The decision ratchets up the legal pressure on Armstrong, who's lost his seven Tour de France titles, enormous advertising and sponsorship deals, and a large part of his reputation.
Lawyers for the cyclist had been negotiating with Justice Department leaders but those settlement talks broke down in recent weeks "because we disagree about whether the Postal Service was damaged," Armstrong's attorney Robert Luskin said in a written statement.
"The Postal Service's own studies show that the Service benefited tremendously from its sponsorship – benefits totaling more than $100 million," Luskin added.
But people at the highest levels of the U.S. government don't see it that way. Authorities said Armstrong and other riders on the team "knowingly" violated agreements that required them to wear the Postal Service logo and follow the rules of the sport's governing bodies — rules that banned the use of certain performance enhancing substances and methods.
Armstrong admitted using some banned substances in a recent TV interview with Oprah Winfrey but anti doping officials say he didn't come clean about how recently he had stopped the practice.
"This lawsuit is designed to help the Postal Service recoup the tens of millions of dollars it paid out to the Tailwind cycling team based on years of broken promises," said Washington, D.C. U.S. Attorney Ron Machen.
The Postal Service sponsored the team owned by Tailwind and predecessors from 1996 to 2004 — dates that could become important if Armstrong argues the statute of limitations on the fraud has expired.
The Justice Department says it will detail its allegations against Tailwind, Armstrong and longtime team manager Johan Bruyneel within 60 days. Authorities are joining a case filed in 2010 by Floyd Landis, who rode with the Postal Service sponsored team. The case was filed under the federal False Claims Act, a Civil War era law that allows whistleblowers to sue when the government is defrauded and to collect a portion of any winnings.
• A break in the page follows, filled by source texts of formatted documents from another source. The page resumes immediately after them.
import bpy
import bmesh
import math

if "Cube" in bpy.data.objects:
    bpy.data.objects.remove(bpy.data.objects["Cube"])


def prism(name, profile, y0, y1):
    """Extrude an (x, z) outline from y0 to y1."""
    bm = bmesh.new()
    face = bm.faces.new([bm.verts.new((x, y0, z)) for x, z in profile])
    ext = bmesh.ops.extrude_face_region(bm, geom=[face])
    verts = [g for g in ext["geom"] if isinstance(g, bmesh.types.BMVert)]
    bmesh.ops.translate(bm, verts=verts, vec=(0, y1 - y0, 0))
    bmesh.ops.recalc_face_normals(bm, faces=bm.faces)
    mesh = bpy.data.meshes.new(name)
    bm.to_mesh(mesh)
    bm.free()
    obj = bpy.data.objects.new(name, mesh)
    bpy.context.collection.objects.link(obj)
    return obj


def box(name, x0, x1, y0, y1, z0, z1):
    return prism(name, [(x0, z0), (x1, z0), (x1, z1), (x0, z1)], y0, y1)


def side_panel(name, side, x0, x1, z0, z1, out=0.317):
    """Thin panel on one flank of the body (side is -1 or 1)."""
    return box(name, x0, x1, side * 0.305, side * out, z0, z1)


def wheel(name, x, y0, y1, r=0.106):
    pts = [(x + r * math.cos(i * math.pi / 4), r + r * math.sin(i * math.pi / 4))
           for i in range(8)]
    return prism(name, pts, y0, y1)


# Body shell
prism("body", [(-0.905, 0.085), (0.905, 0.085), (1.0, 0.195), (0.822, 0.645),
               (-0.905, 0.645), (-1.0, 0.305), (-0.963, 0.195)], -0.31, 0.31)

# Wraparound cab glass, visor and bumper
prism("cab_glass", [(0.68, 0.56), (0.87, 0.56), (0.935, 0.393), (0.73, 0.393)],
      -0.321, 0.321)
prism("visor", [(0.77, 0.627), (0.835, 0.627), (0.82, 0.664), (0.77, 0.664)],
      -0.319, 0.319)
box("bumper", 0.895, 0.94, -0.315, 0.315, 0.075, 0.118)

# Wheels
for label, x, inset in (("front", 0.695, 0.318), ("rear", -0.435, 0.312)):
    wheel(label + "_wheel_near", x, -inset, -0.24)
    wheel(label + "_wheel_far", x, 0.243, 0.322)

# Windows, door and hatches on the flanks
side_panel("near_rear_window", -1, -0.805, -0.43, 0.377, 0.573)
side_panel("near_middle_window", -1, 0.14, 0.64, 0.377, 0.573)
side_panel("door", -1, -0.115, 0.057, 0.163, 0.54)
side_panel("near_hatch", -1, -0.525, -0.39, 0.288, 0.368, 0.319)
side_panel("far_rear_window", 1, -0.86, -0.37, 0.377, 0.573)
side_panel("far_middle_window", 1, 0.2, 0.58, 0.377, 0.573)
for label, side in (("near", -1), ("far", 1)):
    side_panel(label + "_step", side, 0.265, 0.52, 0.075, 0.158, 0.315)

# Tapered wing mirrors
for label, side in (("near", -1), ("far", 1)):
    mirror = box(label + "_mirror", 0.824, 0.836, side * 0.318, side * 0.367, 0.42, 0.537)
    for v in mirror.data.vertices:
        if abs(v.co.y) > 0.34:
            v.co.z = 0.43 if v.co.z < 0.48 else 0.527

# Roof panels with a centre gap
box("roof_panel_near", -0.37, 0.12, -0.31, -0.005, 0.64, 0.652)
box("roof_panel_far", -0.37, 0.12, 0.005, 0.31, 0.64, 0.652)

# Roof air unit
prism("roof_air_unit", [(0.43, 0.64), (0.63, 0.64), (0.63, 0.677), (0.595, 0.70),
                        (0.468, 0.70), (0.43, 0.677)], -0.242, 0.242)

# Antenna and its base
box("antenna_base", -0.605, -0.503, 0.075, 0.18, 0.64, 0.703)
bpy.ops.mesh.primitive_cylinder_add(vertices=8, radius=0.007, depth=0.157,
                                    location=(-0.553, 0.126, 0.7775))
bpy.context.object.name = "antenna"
"Today's action demonstrates the Department of Justice's steadfast commitment to safeguarding federal funds and making sure that contractors live up to their promises," said Stuart Delery, a principal deputy assistant attorney general.